- As a second example of using the
synodic period
formula,
let's calculate the
mean lunar month which is
the synodic period
for the
Moon's orbit relative to the
geometrical orbit of the
Sun
around the Earth.
Note that the
"orbital period" of
the Sun
around the Earth equals
the true physical orbital period
of the Earth around the
Sun.
We get
t = t_1*t_2/(t_2-t_1) = 27.321661547*365.256363004/(365.256363004-27.321661547) = 29.530588853 days ,

where we have used the mean sideral month = 27.321661547 days (J2000) and sidereal year = 365.256363004 days (J2000). The calculated value agrees with the accepted mean lunar month = 29.530588853 days (J2000) to 11 digit places which is all the significant figures the accepted value has.
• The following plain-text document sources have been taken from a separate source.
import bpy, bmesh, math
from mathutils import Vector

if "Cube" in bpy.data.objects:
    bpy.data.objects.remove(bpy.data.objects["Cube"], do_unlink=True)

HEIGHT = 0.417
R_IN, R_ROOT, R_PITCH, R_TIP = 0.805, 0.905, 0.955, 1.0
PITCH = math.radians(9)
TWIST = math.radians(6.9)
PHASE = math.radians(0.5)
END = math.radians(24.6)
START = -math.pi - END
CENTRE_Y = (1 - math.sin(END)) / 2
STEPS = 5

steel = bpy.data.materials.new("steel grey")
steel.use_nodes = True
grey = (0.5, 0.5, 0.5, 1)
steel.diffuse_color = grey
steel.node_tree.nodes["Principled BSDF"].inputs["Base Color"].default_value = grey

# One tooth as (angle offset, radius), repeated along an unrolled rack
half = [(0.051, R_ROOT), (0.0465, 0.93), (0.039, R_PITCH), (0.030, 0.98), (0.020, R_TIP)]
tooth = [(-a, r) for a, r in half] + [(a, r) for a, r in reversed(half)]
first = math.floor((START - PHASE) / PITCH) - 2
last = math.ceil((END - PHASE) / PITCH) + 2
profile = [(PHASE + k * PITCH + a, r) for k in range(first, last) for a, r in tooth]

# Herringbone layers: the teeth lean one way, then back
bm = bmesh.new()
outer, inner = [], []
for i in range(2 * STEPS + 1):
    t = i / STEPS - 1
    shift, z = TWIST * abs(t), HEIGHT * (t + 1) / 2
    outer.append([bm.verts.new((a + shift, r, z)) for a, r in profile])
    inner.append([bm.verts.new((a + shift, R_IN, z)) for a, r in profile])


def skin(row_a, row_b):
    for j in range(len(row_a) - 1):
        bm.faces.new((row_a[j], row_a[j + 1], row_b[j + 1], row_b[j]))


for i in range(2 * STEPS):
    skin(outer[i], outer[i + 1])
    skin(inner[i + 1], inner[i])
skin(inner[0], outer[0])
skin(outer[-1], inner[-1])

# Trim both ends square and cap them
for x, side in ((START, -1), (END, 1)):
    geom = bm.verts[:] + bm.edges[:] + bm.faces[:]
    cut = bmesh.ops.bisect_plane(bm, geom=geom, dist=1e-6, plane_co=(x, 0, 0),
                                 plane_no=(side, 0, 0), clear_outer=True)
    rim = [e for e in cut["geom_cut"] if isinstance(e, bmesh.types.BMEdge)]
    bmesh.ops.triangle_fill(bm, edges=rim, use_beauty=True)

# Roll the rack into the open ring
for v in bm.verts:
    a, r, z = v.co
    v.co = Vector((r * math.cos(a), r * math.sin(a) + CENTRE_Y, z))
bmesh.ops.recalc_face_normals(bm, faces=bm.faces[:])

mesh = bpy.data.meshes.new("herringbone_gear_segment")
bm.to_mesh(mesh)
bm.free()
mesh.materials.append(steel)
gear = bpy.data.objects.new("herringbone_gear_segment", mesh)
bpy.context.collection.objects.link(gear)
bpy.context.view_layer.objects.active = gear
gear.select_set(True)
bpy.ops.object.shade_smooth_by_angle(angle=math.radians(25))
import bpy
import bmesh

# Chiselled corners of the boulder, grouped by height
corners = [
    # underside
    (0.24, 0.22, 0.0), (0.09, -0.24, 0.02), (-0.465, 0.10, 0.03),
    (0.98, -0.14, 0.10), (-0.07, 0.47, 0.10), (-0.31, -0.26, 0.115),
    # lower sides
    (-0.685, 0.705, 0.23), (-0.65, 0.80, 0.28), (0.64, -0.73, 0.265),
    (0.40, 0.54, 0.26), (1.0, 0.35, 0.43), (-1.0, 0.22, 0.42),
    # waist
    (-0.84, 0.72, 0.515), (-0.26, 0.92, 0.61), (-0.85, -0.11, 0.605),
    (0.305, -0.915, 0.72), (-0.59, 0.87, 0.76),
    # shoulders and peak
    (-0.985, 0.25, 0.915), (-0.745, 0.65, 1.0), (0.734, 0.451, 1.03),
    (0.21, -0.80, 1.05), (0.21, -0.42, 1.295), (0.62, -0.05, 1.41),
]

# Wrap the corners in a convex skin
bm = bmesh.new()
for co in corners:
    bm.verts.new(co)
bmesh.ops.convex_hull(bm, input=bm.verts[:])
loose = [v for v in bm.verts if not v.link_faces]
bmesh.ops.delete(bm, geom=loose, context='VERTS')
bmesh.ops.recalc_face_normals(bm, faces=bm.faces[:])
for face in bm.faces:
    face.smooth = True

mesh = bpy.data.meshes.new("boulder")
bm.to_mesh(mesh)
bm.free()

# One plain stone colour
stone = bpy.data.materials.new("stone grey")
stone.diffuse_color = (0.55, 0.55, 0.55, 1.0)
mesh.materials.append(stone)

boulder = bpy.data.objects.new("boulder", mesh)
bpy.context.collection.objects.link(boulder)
- The equation we solved for the
synodic period
formula is of the form
0 = 1/a + 1/b + 1/c which has solution a = -bc/(b + c) = -b/(1 + b/c) = to 1st order -b*(1-b/c) = to 0th order -b ,

where the solutions for b and c follow by permuting the variables and where we have used the geometric series to expand in terms of small b/c (i.e., b/c << 1) (see Wikipedia: Geometric series: Closed-form formula).

- Using the last item, we can now just write down the solutions for t_1 and t_2
just by permuting
t, (-t_1), and t_2 in
synodic period
formula form
t = -(-t_1)*t_2/[t_2+(-t_1)] .

To be explicit,

(-t_1) = -t_2*t/[t+t_2] and t_2 = -t*(-t_1)/[(-t_1)+t] or t_1 = t_2*t/[t+t_2] and t_2 = t*t_1/[t-t_1] .

Caption: An explication of synodic period.

Features:

Image link: Itself.

Local file: local link: synodic_period.html.

File: Orbit file: synodic_period.html.